::: Data for review
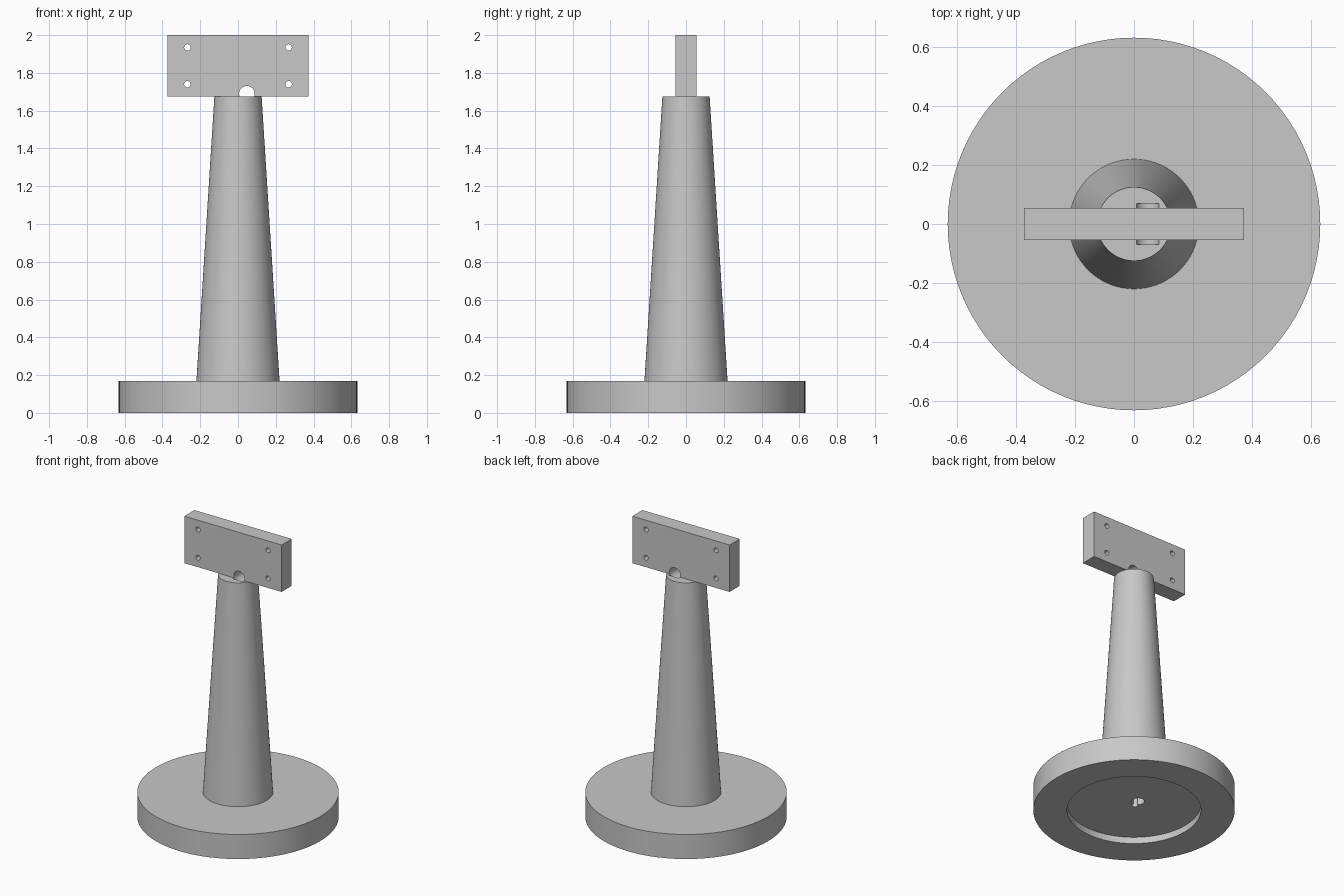
import bpy
import math

cube = bpy.data.objects.get("Cube")
if cube:
    bpy.data.objects.remove(cube, do_unlink=True)

# Single plain grey material
grey = bpy.data.materials.new("plain_grey")
grey.use_nodes = True
GREY = (0.58, 0.58, 0.58, 1)
grey.diffuse_color = GREY
grey.node_tree.nodes["Principled BSDF"].inputs["Base Color"].default_value = GREY


def cone(name, r1, r2, z1, z2, x=0, y=0, sides=96):
    """Upright cylinder or cone between two heights."""
    bpy.ops.mesh.primitive_cone_add(vertices=sides, radius1=r1, radius2=r2,
                                    depth=z2 - z1, location=(x, y, (z1 + z2) / 2))
    obj = bpy.context.object
    obj.name = name
    obj.data.materials.append(grey)
    return obj


def bore(name, r, x, z, length, sides=32):
    """Cylinder lying along y, used for drilling."""
    bpy.ops.mesh.primitive_cylinder_add(vertices=sides, radius=r, depth=length,
                                        location=(x, 0, z), rotation=(math.pi / 2, 0, 0))
    obj = bpy.context.object
    obj.name = name
    obj.data.materials.append(grey)
    return obj


def cut(target, cutters):
    """Subtract the cutters one by one, then remove them."""
    bpy.context.view_layer.objects.active = target
    for cutter in cutters:
        cutter.hide_render = True
        mod = target.modifiers.new("cut", "BOOLEAN")
        mod.operation = "DIFFERENCE"
        mod.solver = "EXACT"
        mod.object = cutter
        bpy.ops.object.modifier_apply(modifier=mod.name)
        bpy.data.objects.remove(cutter, do_unlink=True)


def smooth(obj):
    bpy.ops.object.select_all(action="DESELECT")
    obj.select_set(True)
    bpy.context.view_layer.objects.active = obj
    bpy.ops.object.shade_smooth_by_angle(angle=math.radians(30))


# Round foot with a shallow recess and a cable opening underneath
foot = cone("foot", 0.632, 0.632, 0, 0.17)
cut(foot, [cone("recess_cutter", 0.42, 0.42, -0.1, 0.045),
           cone("cable_cutter", 0.04, 0.04, -0.1, 0.15, y=0.04, sides=32),
           cone("notch_cutter", 0.02, 0.02, -0.1, 0.15, x=-0.015, y=-0.01, sides=24)])

# Tapered column with a cable groove across its top
column = cone("column", 0.22, 0.125, 0.17, 1.675)
cut(column, [bore("groove_cutter", 0.041, 0.047, 1.69, 0.14)])

# Mounting plate with a cable arch and four screw holes
bpy.ops.mesh.primitive_cube_add(size=1, location=(0, 0, 1.8375))
plate = bpy.context.object
plate.name = "mounting_plate"
plate.scale = (0.745, 0.11, 0.325)
bpy.ops.object.transform_apply(location=False, rotation=False, scale=True)
plate.data.materials.append(grey)
cut(plate, [bore("arch_cutter", 0.041, 0.047, 1.69, 0.3)]
    + [bore("screw_cutter", 0.017, x, z, 0.3, 24)
       for x in (-0.268, 0.268) for z in (1.74, 1.935)])

for part in (foot, column, plate):
    smooth(part)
::::::
Your task ▸ Copy the lines from the one with "bpy.ops.mesh.primitive_cube_add(size=1, location=(0, 0, 1.8375))" through the last line of the material above, exactly as they are and with no others.

Task result ▸
bpy.ops.mesh.primitive_cube_add(size=1, location=(0, 0, 1.8375))
plate = bpy.context.object
plate.name = "mounting_plate"
plate.scale = (0.745, 0.11, 0.325)
bpy.ops.object.transform_apply(location=False, rotation=False, scale=True)
plate.data.materials.append(grey)
cut(plate, [bore("arch_cutter", 0.041, 0.047, 1.69, 0.3)]
    + [bore("screw_cutter", 0.017, x, z, 0.3, 24)
       for x in (-0.268, 0.268) for z in (1.74, 1.935)])

for part in (foot, column, plate):
    smooth(part)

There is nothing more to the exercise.